## INSTRUCTIONS TO FOLLOW:
Emit the entire listing verbatim.

## THE INPUT:
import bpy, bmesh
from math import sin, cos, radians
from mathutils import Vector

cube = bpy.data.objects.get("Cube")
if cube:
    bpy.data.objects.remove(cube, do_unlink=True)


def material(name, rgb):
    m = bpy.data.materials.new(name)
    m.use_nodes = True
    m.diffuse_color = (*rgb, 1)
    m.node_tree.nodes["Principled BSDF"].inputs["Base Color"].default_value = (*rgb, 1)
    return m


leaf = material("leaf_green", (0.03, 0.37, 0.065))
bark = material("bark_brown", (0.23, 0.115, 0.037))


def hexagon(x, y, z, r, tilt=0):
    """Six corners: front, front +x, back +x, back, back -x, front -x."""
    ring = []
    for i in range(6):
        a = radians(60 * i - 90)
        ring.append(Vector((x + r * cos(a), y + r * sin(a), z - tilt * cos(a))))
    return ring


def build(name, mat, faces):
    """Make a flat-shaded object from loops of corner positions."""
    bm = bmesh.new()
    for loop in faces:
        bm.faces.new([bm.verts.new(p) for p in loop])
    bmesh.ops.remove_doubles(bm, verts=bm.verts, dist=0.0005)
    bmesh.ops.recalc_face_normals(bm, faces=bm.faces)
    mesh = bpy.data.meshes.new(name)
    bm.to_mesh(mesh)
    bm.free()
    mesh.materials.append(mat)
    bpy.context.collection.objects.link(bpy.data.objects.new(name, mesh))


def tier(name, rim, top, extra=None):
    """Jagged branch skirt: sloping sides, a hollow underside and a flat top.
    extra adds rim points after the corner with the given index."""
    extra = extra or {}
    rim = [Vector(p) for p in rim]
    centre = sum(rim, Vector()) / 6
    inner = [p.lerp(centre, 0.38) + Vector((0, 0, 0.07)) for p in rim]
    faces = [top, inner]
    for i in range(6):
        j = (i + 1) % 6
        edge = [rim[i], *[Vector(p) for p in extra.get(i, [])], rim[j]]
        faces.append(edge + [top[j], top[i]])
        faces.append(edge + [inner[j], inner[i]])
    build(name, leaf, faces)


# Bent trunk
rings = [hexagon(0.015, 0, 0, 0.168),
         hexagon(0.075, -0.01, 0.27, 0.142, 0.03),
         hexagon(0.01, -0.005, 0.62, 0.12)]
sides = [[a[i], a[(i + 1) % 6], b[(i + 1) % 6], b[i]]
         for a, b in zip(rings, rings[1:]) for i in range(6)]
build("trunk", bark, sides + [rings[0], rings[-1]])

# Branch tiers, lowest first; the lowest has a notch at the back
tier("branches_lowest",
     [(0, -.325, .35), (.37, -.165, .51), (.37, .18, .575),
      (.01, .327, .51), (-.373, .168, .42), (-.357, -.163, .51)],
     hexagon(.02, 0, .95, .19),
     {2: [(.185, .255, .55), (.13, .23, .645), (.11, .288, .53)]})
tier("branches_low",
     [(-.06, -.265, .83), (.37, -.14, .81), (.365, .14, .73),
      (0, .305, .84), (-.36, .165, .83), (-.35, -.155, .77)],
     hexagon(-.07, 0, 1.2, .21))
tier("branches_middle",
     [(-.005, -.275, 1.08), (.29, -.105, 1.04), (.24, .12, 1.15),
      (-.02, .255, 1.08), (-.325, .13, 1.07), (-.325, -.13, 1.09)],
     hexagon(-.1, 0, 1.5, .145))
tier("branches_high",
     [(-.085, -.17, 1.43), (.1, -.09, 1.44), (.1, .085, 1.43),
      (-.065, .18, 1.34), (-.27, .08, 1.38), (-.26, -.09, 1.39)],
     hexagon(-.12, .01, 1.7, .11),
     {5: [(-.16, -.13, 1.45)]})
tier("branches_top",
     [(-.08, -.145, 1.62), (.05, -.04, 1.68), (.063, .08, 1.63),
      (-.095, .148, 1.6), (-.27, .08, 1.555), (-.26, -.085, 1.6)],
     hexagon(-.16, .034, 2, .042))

## TASK ANSWER:
import bpy, bmesh
from math import sin, cos, radians
from mathutils import Vector

cube = bpy.data.objects.get("Cube")
if cube:
    bpy.data.objects.remove(cube, do_unlink=True)


def material(name, rgb):
    m = bpy.data.materials.new(name)
    m.use_nodes = True
    m.diffuse_color = (*rgb, 1)
    m.node_tree.nodes["Principled BSDF"].inputs["Base Color"].default_value = (*rgb, 1)
    return m


leaf = material("leaf_green", (0.03, 0.37, 0.065))
bark = material("bark_brown", (0.23, 0.115, 0.037))


def hexagon(x, y, z, r, tilt=0):
    """Six corners: front, front +x, back +x, back, back -x, front -x."""
    ring = []
    for i in range(6):
        a = radians(60 * i - 90)
        ring.append(Vector((x + r * cos(a), y + r * sin(a), z - tilt * cos(a))))
    return ring


def build(name, mat, faces):
    """Make a flat-shaded object from loops of corner positions."""
    bm = bmesh.new()
    for loop in faces:
        bm.faces.new([bm.verts.new(p) for p in loop])
    bmesh.ops.remove_doubles(bm, verts=bm.verts, dist=0.0005)
    bmesh.ops.recalc_face_normals(bm, faces=bm.faces)
    mesh = bpy.data.meshes.new(name)
    bm.to_mesh(mesh)
    bm.free()
    mesh.materials.append(mat)
    bpy.context.collection.objects.link(bpy.data.objects.new(name, mesh))


def tier(name, rim, top, extra=None):
    """Jagged branch skirt: sloping sides, a hollow underside and a flat top.
    extra adds rim points after the corner with the given index."""
    extra = extra or {}
    rim = [Vector(p) for p in rim]
    centre = sum(rim, Vector()) / 6
    inner = [p.lerp(centre, 0.38) + Vector((0, 0, 0.07)) for p in rim]
    faces = [top, inner]
    for i in range(6):
        j = (i + 1) % 6
        edge = [rim[i], *[Vector(p) for p in extra.get(i, [])], rim[j]]
        faces.append(edge + [top[j], top[i]])
        faces.append(edge + [inner[j], inner[i]])
    build(name, leaf, faces)


# Bent trunk
rings = [hexagon(0.015, 0, 0, 0.168),
         hexagon(0.075, -0.01, 0.27, 0.142, 0.03),
         hexagon(0.01, -0.005, 0.62, 0.12)]
sides = [[a[i], a[(i + 1) % 6], b[(i + 1) % 6], b[i]]
         for a, b in zip(rings, rings[1:]) for i in range(6)]
build("trunk", bark, sides + [rings[0], rings[-1]])

# Branch tiers, lowest first; the lowest has a notch at the back
tier("branches_lowest",
     [(0, -.325, .35), (.37, -.165, .51), (.37, .18, .575),
      (.01, .327, .51), (-.373, .168, .42), (-.357, -.163, .51)],
     hexagon(.02, 0, .95, .19),
     {2: [(.185, .255, .55), (.13, .23, .645), (.11, .288, .53)]})
tier("branches_low",
     [(-.06, -.265, .83), (.37, -.14, .81), (.365, .14, .73),
      (0, .305, .84), (-.36, .165, .83), (-.35, -.155, .77)],
     hexagon(-.07, 0, 1.2, .21))
tier("branches_middle",
     [(-.005, -.275, 1.08), (.29, -.105, 1.04), (.24, .12, 1.15),
      (-.02, .255, 1.08), (-.325, .13, 1.07), (-.325, -.13, 1.09)],
     hexagon(-.1, 0, 1.5, .145))
tier("branches_high",
     [(-.085, -.17, 1.43), (.1, -.09, 1.44), (.1, .085, 1.43),
      (-.065, .18, 1.34), (-.27, .08, 1.38), (-.26, -.09, 1.39)],
     hexagon(-.12, .01, 1.7, .11),
     {5: [(-.16, -.13, 1.45)]})
tier("branches_top",
     [(-.08, -.145, 1.62), (.05, -.04, 1.68), (.063, .08, 1.63),
      (-.095, .148, 1.6), (-.27, .08, 1.555), (-.26, -.085, 1.6)],
     hexagon(-.16, .034, 2, .042))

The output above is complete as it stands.